# EXERCISE
Below are the records; locate each line with the word "back" and copy it.

# DATA SHOWN
________________________
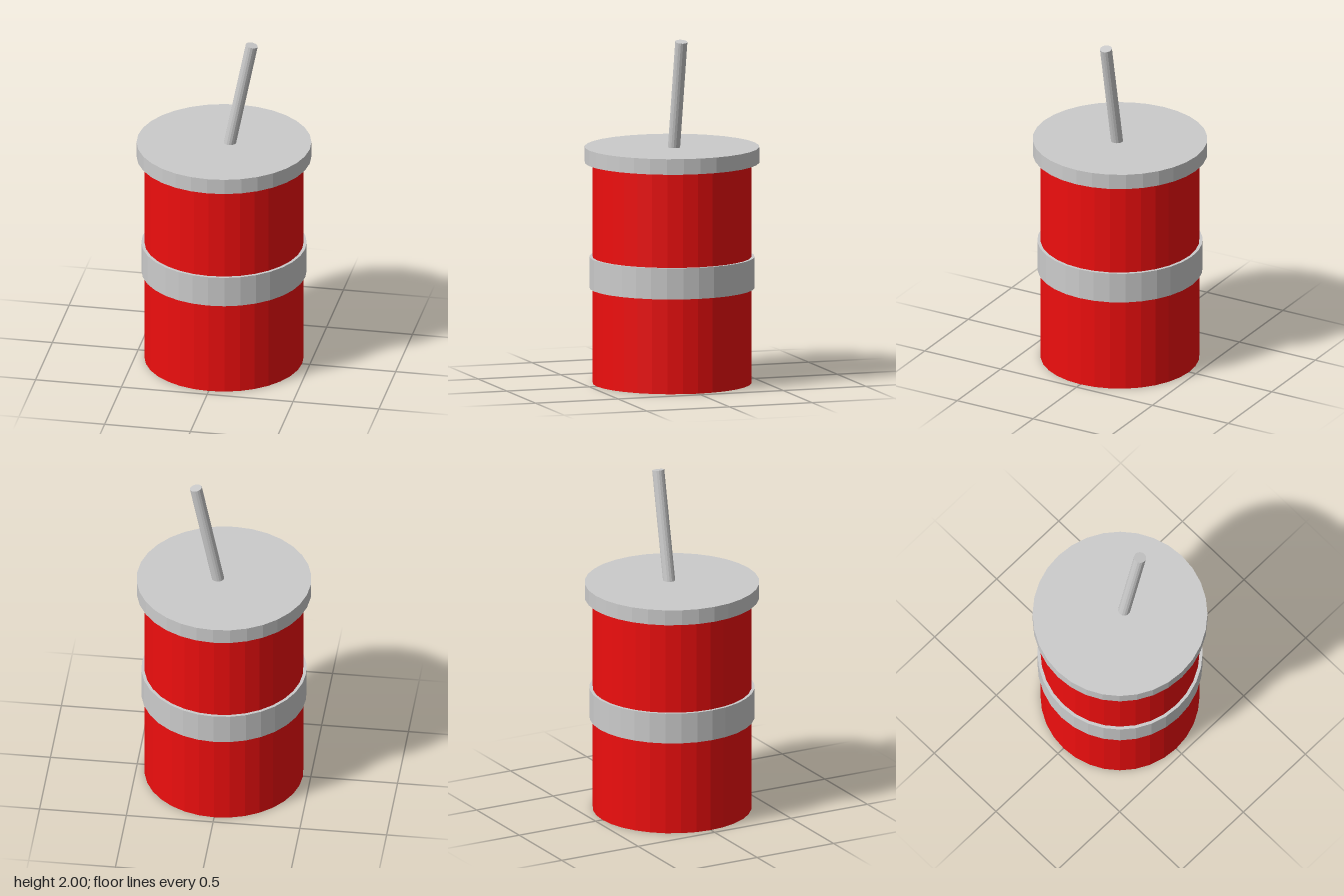
import * as THREE from 'three';

export function createModel() {
  const model = new THREE.Group();
  const grey = new THREE.MeshStandardMaterial({ color: 0xcccccc, flatShading: true });
  const red = new THREE.MeshStandardMaterial({ color: 0xee0e0e, flatShading: true });

  // Upright closed cylinder spanning y0 to y1
  function drum(name, radius, y0, y1, material, sides = 32) {
    const mesh = new THREE.Mesh(new THREE.CylinderGeometry(radius, radius, y1 - y0, sides), material);
    mesh.name = name;
    mesh.position.y = (y0 + y1) / 2;
    model.add(mesh);
    return mesh;
  }

  drum('cupBody', 0.455, 0, 1.3, red);
  drum('sleeveBand', 0.473, 0.55, 0.73, grey);
  drum('lid', 0.5, 1.275, 1.365, grey);

  // Straw leaning towards +x, its lower end hidden inside the cup
  const tilt = 0.2, length = 0.9;
  const straw = drum('straw', 0.035, 0, length, grey, 16);
  straw.rotation.z = -tilt;
  straw.position.set(
    0.162 - Math.sin(tilt) * length / 2,
    1.993 - Math.cos(tilt) * length / 2,
    0
  );

  return model;
}
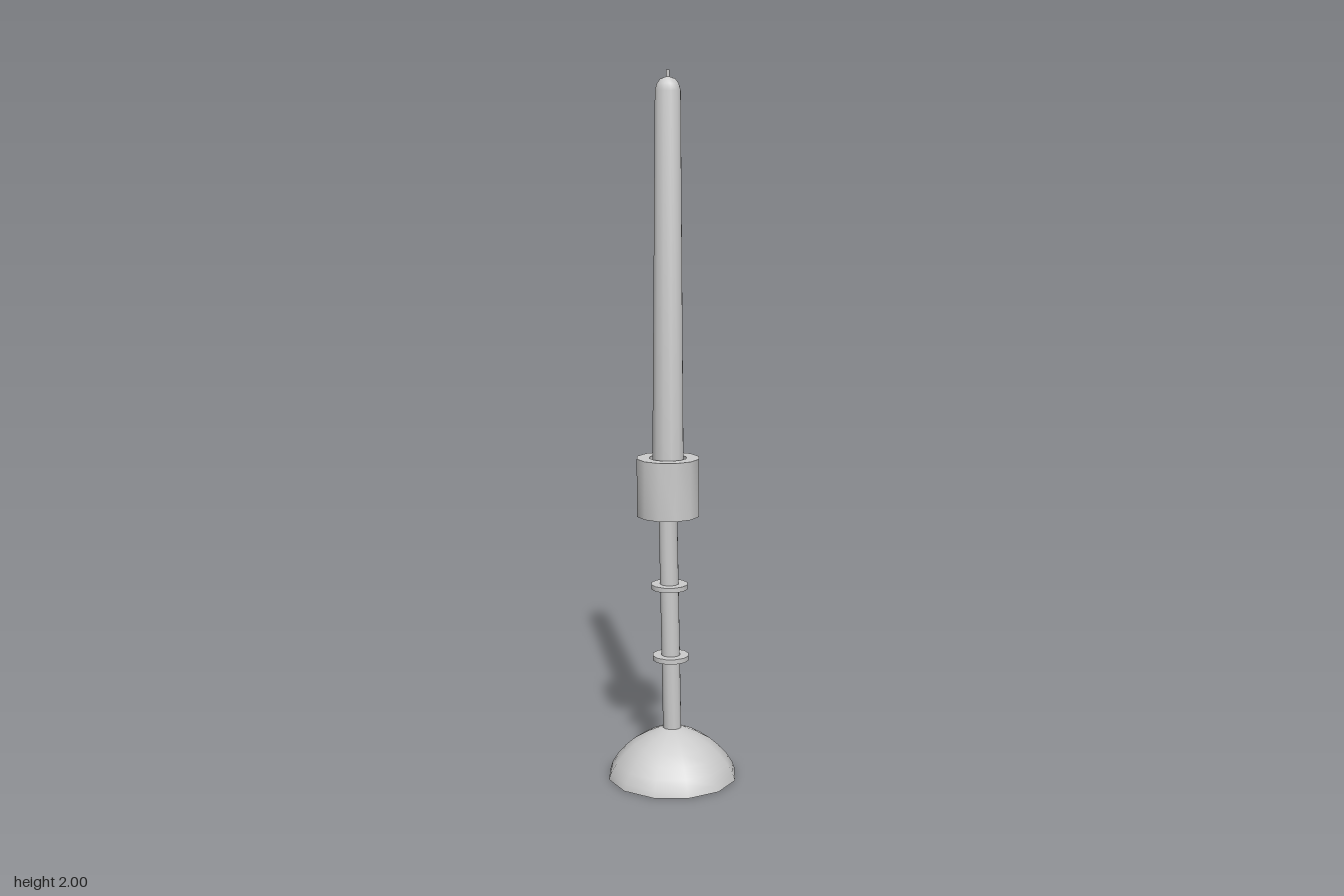
import * as THREE from 'three';
import { toCreasedNormals } from 'three/addons/utils/BufferGeometryUtils.js';

const SIDES = 12;

export function createModel() {
  const group = new THREE.Group();
  group.name = 'candlestick';
  const material = new THREE.MeshStandardMaterial({ color: 0xcccccc });

  // Turned part from [radius, height] points, listed from bottom to top
  function turned(name, profile, x = 0, z = 0) {
    const points = profile.map(([r, y]) => new THREE.Vector2(r, y));
    const geometry = toCreasedNormals(new THREE.LatheGeometry(points, SIDES), 0.8);
    const mesh = new THREE.Mesh(geometry, material);
    mesh.name = name;
    mesh.position.set(x, 0, z);
    group.add(mesh);
    return mesh;
  }

  // The stem leans slightly, so everything above the base sits off centre
  const topX = -0.011, topZ = -0.006;
  const stemBottom = 0.12, stemTop = 0.78;
  const lean = (y) => (y - stemBottom) / (stemTop - stemBottom);

  // Domed foot with a flat underside
  turned('base', [
    [0, 0], [0.188, 0], [0.182, 0.018], [0.166, 0.045], [0.142, 0.073],
    [0.112, 0.1], [0.075, 0.122], [0.028, 0.144], [0, 0.144],
  ]);

  // Stem, sheared along its lean
  const stem = turned('stem', [[0, stemBottom], [0.027, stemBottom], [0.027, stemTop], [0, stemTop]]);
  const position = stem.geometry.attributes.position;
  for (let i = 0; i < position.count; i++) {
    const t = lean(position.getY(i));
    position.setX(i, position.getX(i) + topX * t);
    position.setZ(i, position.getZ(i) + topZ * t);
  }

  // Thin collars around the stem
  for (const [name, y] of [['lowerCollar', 0.355], ['upperCollar', 0.565]]) {
    turned(name, [[0, y - 0.007], [0.053, y - 0.007], [0.053, y + 0.007], [0, y + 0.007]],
      topX * lean(y), topZ * lean(y));
  }

  // Hollow cup that holds the candle
  turned('cup', [
    [0, 0.772], [0.09, 0.772], [0.09, 0.937], [0.053, 0.937], [0.053, 0.8], [0, 0.8],
  ], topX, topZ);

  // Tapered candle with a rounded tip
  turned('candle', [
    [0, 0.8], [0.046, 0.8], [0.036, 1.945], [0.031, 1.963], [0.021, 1.976], [0, 1.983],
  ], topX, topZ);

  // Wick
  turned('wick', [[0, 1.97], [0.005, 1.97], [0.005, 2], [0, 2]], topX, topZ);

  return group;
}
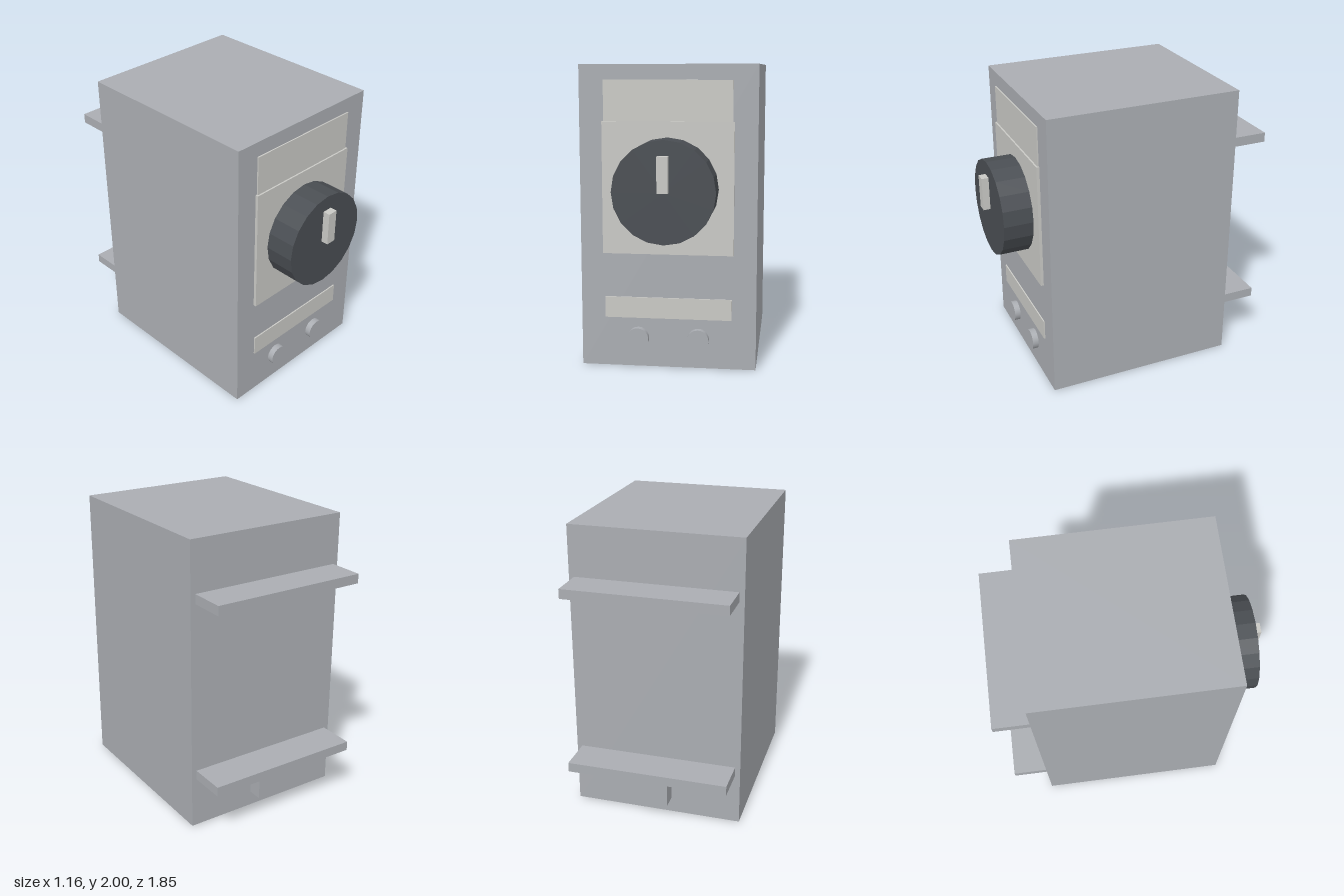
import * as THREE from 'three';

const mat = (name, color) => {
  const m = new THREE.MeshStandardMaterial({ color });
  m.name = name;
  return m;
};

export function createModel() {
  const model = new THREE.Group();
  model.name = 'dialControlUnit';

  const casing = mat('casingGrey', 0xaaadb2);
  const pale = mat('paleGrey', 0xc9c9c5);
  const dark = mat('darkGrey', 0x4a4e53);
  dark.flatShading = true;

  // Box given by its min and max on each axis
  const box = (name, material, [x0, x1], [y0, y1], [z0, z1]) => {
    const mesh = new THREE.Mesh(new THREE.BoxGeometry(x1 - x0, y1 - y0, z1 - z0), material);
    mesh.position.set((x0 + x1) / 2, (y0 + y1) / 2, (z0 + z1) / 2);
    mesh.name = name;
    model.add(mesh);
  };

  // Disc whose axis points to the front
  const disc = (name, material, radius, sides, x, y, z0, z1) => {
    const geo = new THREE.CylinderGeometry(radius, radius, z1 - z0, sides).rotateX(Math.PI / 2);
    const mesh = new THREE.Mesh(geo, material);
    mesh.position.set(x, y, (z0 + z1) / 2);
    mesh.name = name;
    model.add(mesh);
  };

  const front = 0.655, back = -0.675;

  // Casing
  box('casing', casing, [-0.58, 0.58], [0.003, 2], [back, front]);

  // Front plates
  box('upperLabel', pale, [-0.42, 0.42], [1.62, 1.9], [front, 0.664]);
  box('dialPlate', pale, [-0.43, 0.43], [0.77, 1.635], [front, 0.675]);
  box('lowerLabel', pale, [-0.42, 0.42], [0.335, 0.475], [front, 0.664]);

  // Dial and its pointer
  disc('dial', dark, 0.332, 20, 0, 1.203, 0.675, 0.877);
  box('dialPointer', pale, [-0.035, 0.035], [1.205, 1.435], [0.877, 0.925]);

  // Front buttons and the slots under them
  for (const [side, s] of [['left', 1], ['right', -1]]) {
    disc(side + 'Button', casing, 0.072, 20, s * 0.2, 0.2, front, 0.697);
    box(side + 'BottomSlot', dark, [s * 0.2 - 0.062, s * 0.2 + 0.062], [0, 0.003], [0.29, 0.585]);
  }

  // Rear rails and the block below the lower one
  box('upperRail', casing, [-0.545, 0.545], [1.588, 1.653], [-0.925, back]);
  box('lowerRail', casing, [-0.545, 0.545], [0.355, 0.42], [-0.925, back]);
  box('rearBlock', casing, [-0.1, 0.1], [0.105, 0.355], [-0.775, back]);

  return model;
}
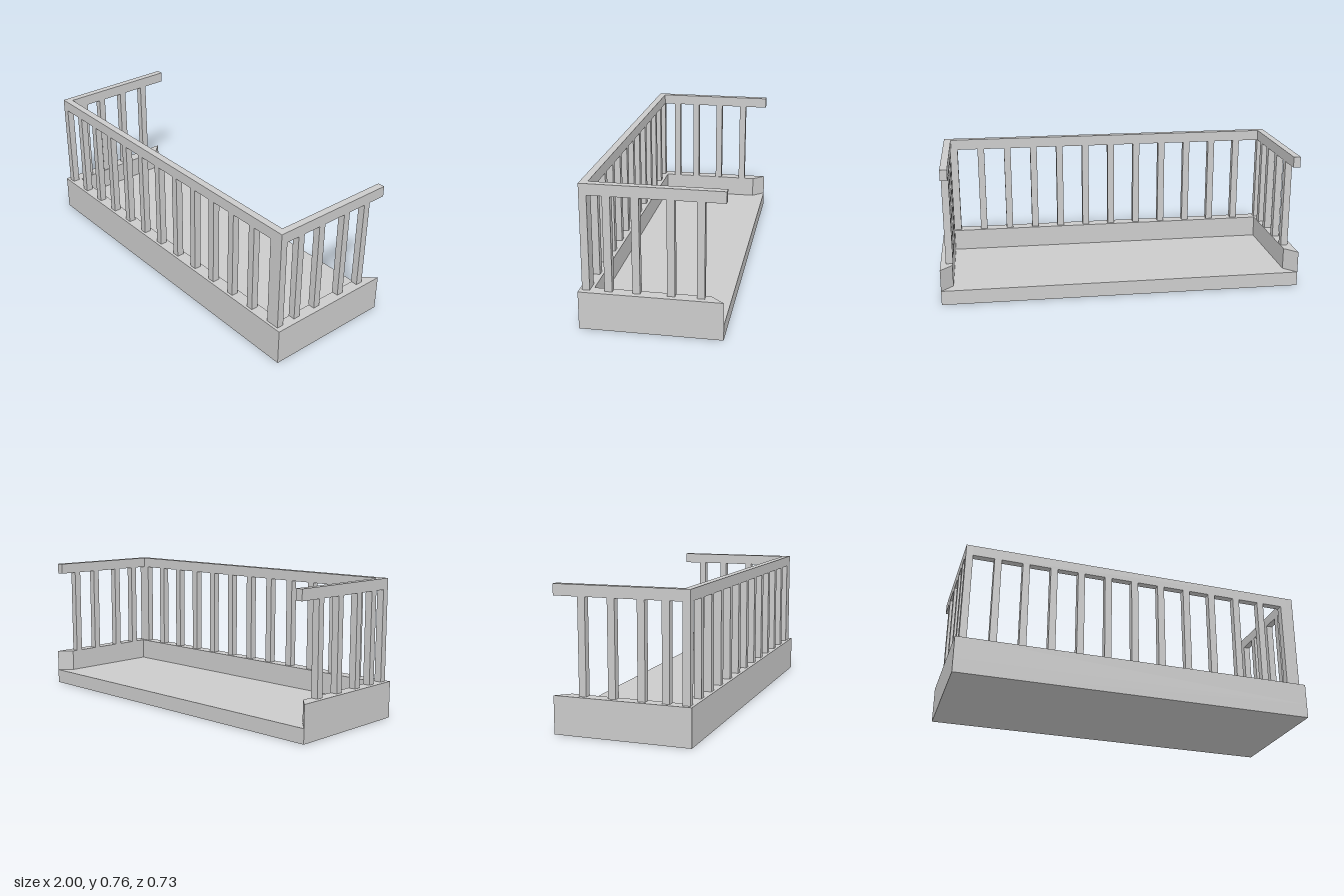
import * as THREE from 'three';

const material = new THREE.MeshStandardMaterial({ color: 0xcccccc, flatShading: true });

export function createModel() {
  const model = new THREE.Group();
  model.name = 'balcony';

  // Box given by its limits on each axis
  const addBox = (name, x0, x1, y0, y1, z0, z1) => {
    const geometry = new THREE.BoxGeometry(x1 - x0, y1 - y0, z1 - z0);
    const mesh = new THREE.Mesh(geometry, material);
    mesh.position.set((x0 + x1) / 2, (y0 + y1) / 2, (z0 + z1) / 2);
    mesh.name = name;
    model.add(mesh);
  };

  const floorTop = 0.08, wallTop = 0.2, railBottom = 0.698, railTop = 0.757;
  const front = 0.35, post = 0.039;
  const leftX = 0.932, rightX = -0.977; // lower x limit of each side railing

  // Floor slab
  addBox('floor', -1, 1, 0, floorTop, -0.365, 0.365);

  // Low U-shaped wall, open at the back with mitred ends
  const outline = [
    [-1, 0.365], [-1, -0.365], [1, -0.365], [1, 0.365],
    [0.935, 0.295], [0.935, -0.295], [-0.935, -0.295], [-0.935, 0.295],
  ].map(([x, y]) => new THREE.Vector2(x, y));
  const wallGeometry = new THREE.ExtrudeGeometry(new THREE.Shape(outline), {
    depth: wallTop - floorTop, bevelEnabled: false,
  });
  wallGeometry.rotateX(-Math.PI / 2);
  const wall = new THREE.Mesh(wallGeometry, material);
  wall.position.y = floorTop;
  wall.name = 'lowWall';
  model.add(wall);

  // Handrails
  addBox('frontRail', rightX + post, leftX, railBottom, railTop, front - post, front);
  for (const [name, x] of [['leftRail', leftX], ['rightRail', rightX]]) {
    addBox(name, x, x + post, railBottom, railTop, -0.367, front);
  }

  // Front balusters
  for (let i = 0; i < 13; i++) {
    const x = rightX + i * 0.156;
    addBox('frontBaluster', x, x + post, wallTop, railBottom, front - post, front);
  }

  // Side balusters, listed by their front edges
  const addSide = (name, x, edges) => edges.forEach((z) =>
    addBox(name, x, x + post, wallTop, railBottom, z - post, z));
  addSide('leftBaluster', leftX, [front, 0.235, 0.094, -0.08, -0.227]);
  addSide('rightBaluster', rightX, [0.245, 0.118, -0.038, -0.196]);

  return model;
}
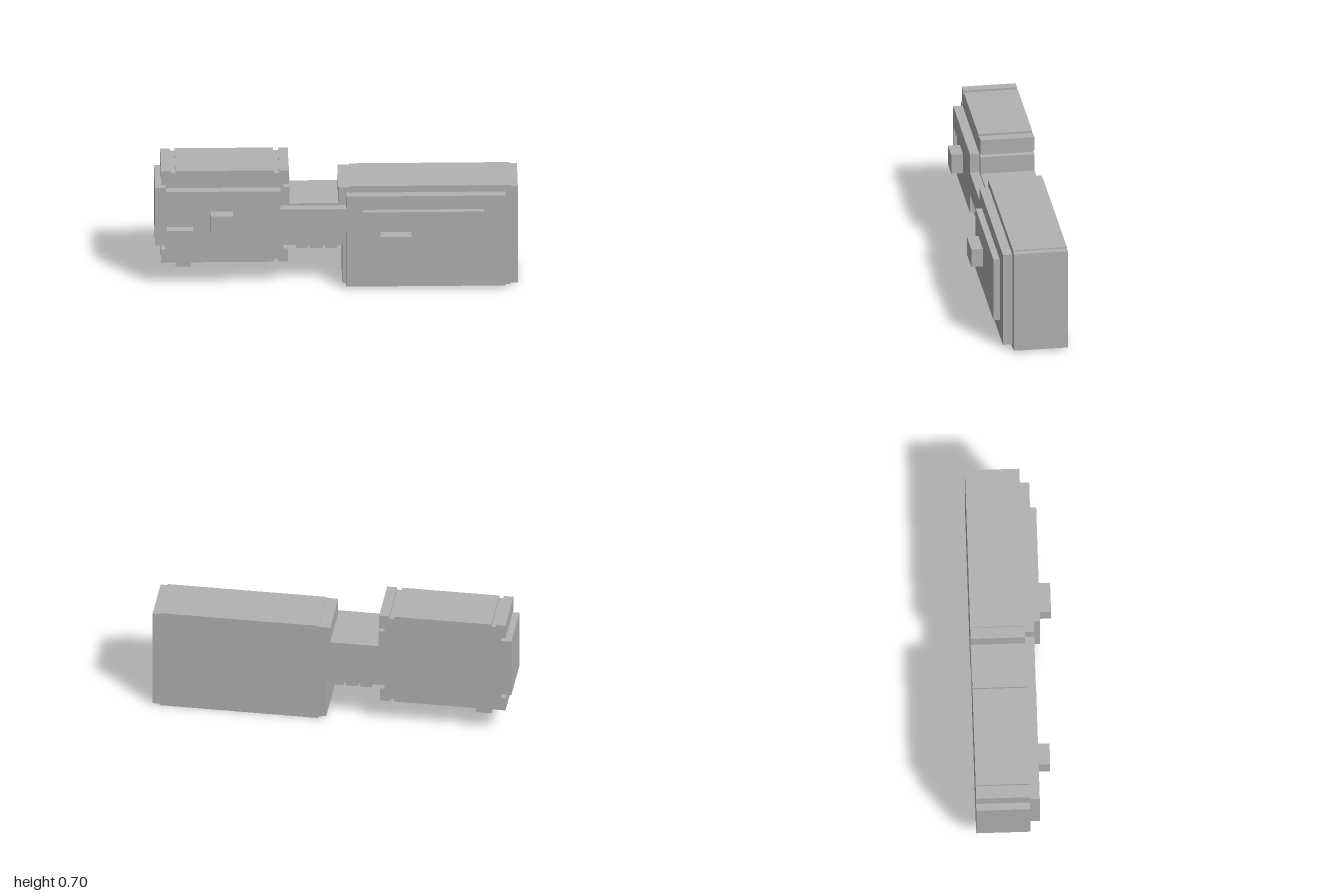
import * as THREE from 'three';

const grey = new THREE.MeshStandardMaterial({ color: 0xb2b2b2 });
grey.name = 'plain grey';

// Extrudes an outline of [x, y] corners from z0 to z1
function slab(name, points, z0, z1, holes = []) {
  const toVectors = (list) => list.map(([x, y]) => new THREE.Vector2(x, y));
  const shape = new THREE.Shape(toVectors(points));
  for (const hole of holes) shape.holes.push(new THREE.Path(toVectors(hole)));
  const geometry = new THREE.ExtrudeGeometry(shape, { depth: z1 - z0, bevelEnabled: false });
  geometry.translate(0, 0, z0);
  const mesh = new THREE.Mesh(geometry, grey);
  mesh.name = name;
  return mesh;
}

const rect = (x0, x1, y0, y1) => [[x0, y0], [x1, y0], [x1, y1], [x0, y1]];

// Corners of a groove cut into a horizontal edge
const groove = (xa, xb, edge, floor) => [[xa, edge], [xa, floor], [xb, floor], [xb, edge]];

export function createModel() {
  const model = new THREE.Group();
  model.name = 'steppedBlock';
  const back = -0.225, face = 0.075, panelFace = 0.127, plateFace = 0.162;

  // Thick body, outlined counterclockwise from the lower left
  model.add(slab('body', [
    [-1, 0.253], [-0.942, 0.253], [-0.942, 0.227], [-0.967, 0.227], [-0.967, 0.148],
    // lower rail with foot and groove
    [-0.888, 0.148], [-0.888, 0.122], [-0.803, 0.122], [-0.803, 0.148],
    ...groove(-0.345, -0.323, 0.148, 0.163),
    [-0.268, 0.148], [-0.268, 0.227], [-0.292, 0.227], [-0.292, 0.248],
    // underside of the bridge
    [-0.222, 0.248], [-0.222, 0.229],
    ...groove(-0.16, -0.148, 0.229, 0.246),
    ...groove(-0.077, -0.064, 0.229, 0.246),
    [0.002, 0.229], [0.002, 0.246], [0.032, 0.246],
    // large end
    [0.032, 0.017], [0.077, 0.01], [0.077, 0], [0.96, 0], [0.96, 0.01], [1, 0.01],
    [1, 0.596], [0.96, 0.596], [0.96, 0.603], [0.075, 0.603], [0.075, 0.596], [0.01, 0.596],
    // top of the bridge
    [0.01, 0.502], [-0.258, 0.502], [-0.258, 0.601], [-0.292, 0.601], [-0.292, 0.62],
    // upper rail with grooves
    [-0.263, 0.62], [-0.263, 0.703],
    ...groove(-0.318, -0.345, 0.703, 0.688),
    ...groove(-0.888, -0.913, 0.703, 0.688),
    [-0.967, 0.703], [-0.967, 0.62], [-0.942, 0.62], [-0.942, 0.601], [-1, 0.601],
  ], back, face));

  // Raised front panel with a window recess near its end
  model.add(slab('frontPanel', [
    [-0.94, 0.245], [-0.31, 0.245], [-0.31, 0.358], [0.053, 0.358], [0.053, 0.017],
    [0.93, 0.017], [0.93, 0.564], [0.053, 0.564], [0.053, 0.488], [-0.31, 0.488],
    [-0.31, 0.6], [-0.94, 0.6],
  ], face, panelFace, [rect(-0.935, -0.792, 0.364, 0.479)]));

  // Plate and studs on the panel
  model.add(slab('largePlate', rect(0.143, 0.812, 0.115, 0.483), panelFace, plateFace));
  model.add(slab('largeStud', rect(0.24, 0.411, 0.256, 0.363), plateFace, 0.226));
  model.add(slab('smallStud', rect(-0.695, -0.573, 0.363, 0.479), panelFace, 0.192));

  return model;
}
________________________
# YOUR RESPONSE
  const front = 0.655, back = -0.675;
  box('casing', casing, [-0.58, 0.58], [0.003, 2], [back, front]);
  box('upperRail', casing, [-0.545, 0.545], [1.588, 1.653], [-0.925, back]);
  box('lowerRail', casing, [-0.545, 0.545], [0.355, 0.42], [-0.925, back]);
  box('rearBlock', casing, [-0.1, 0.1], [0.105, 0.355], [-0.775, back]);
  // Low U-shaped wall, open at the back with mitred ends
  const back = -0.225, face = 0.075, panelFace = 0.127, plateFace = 0.162;
  ], back, face));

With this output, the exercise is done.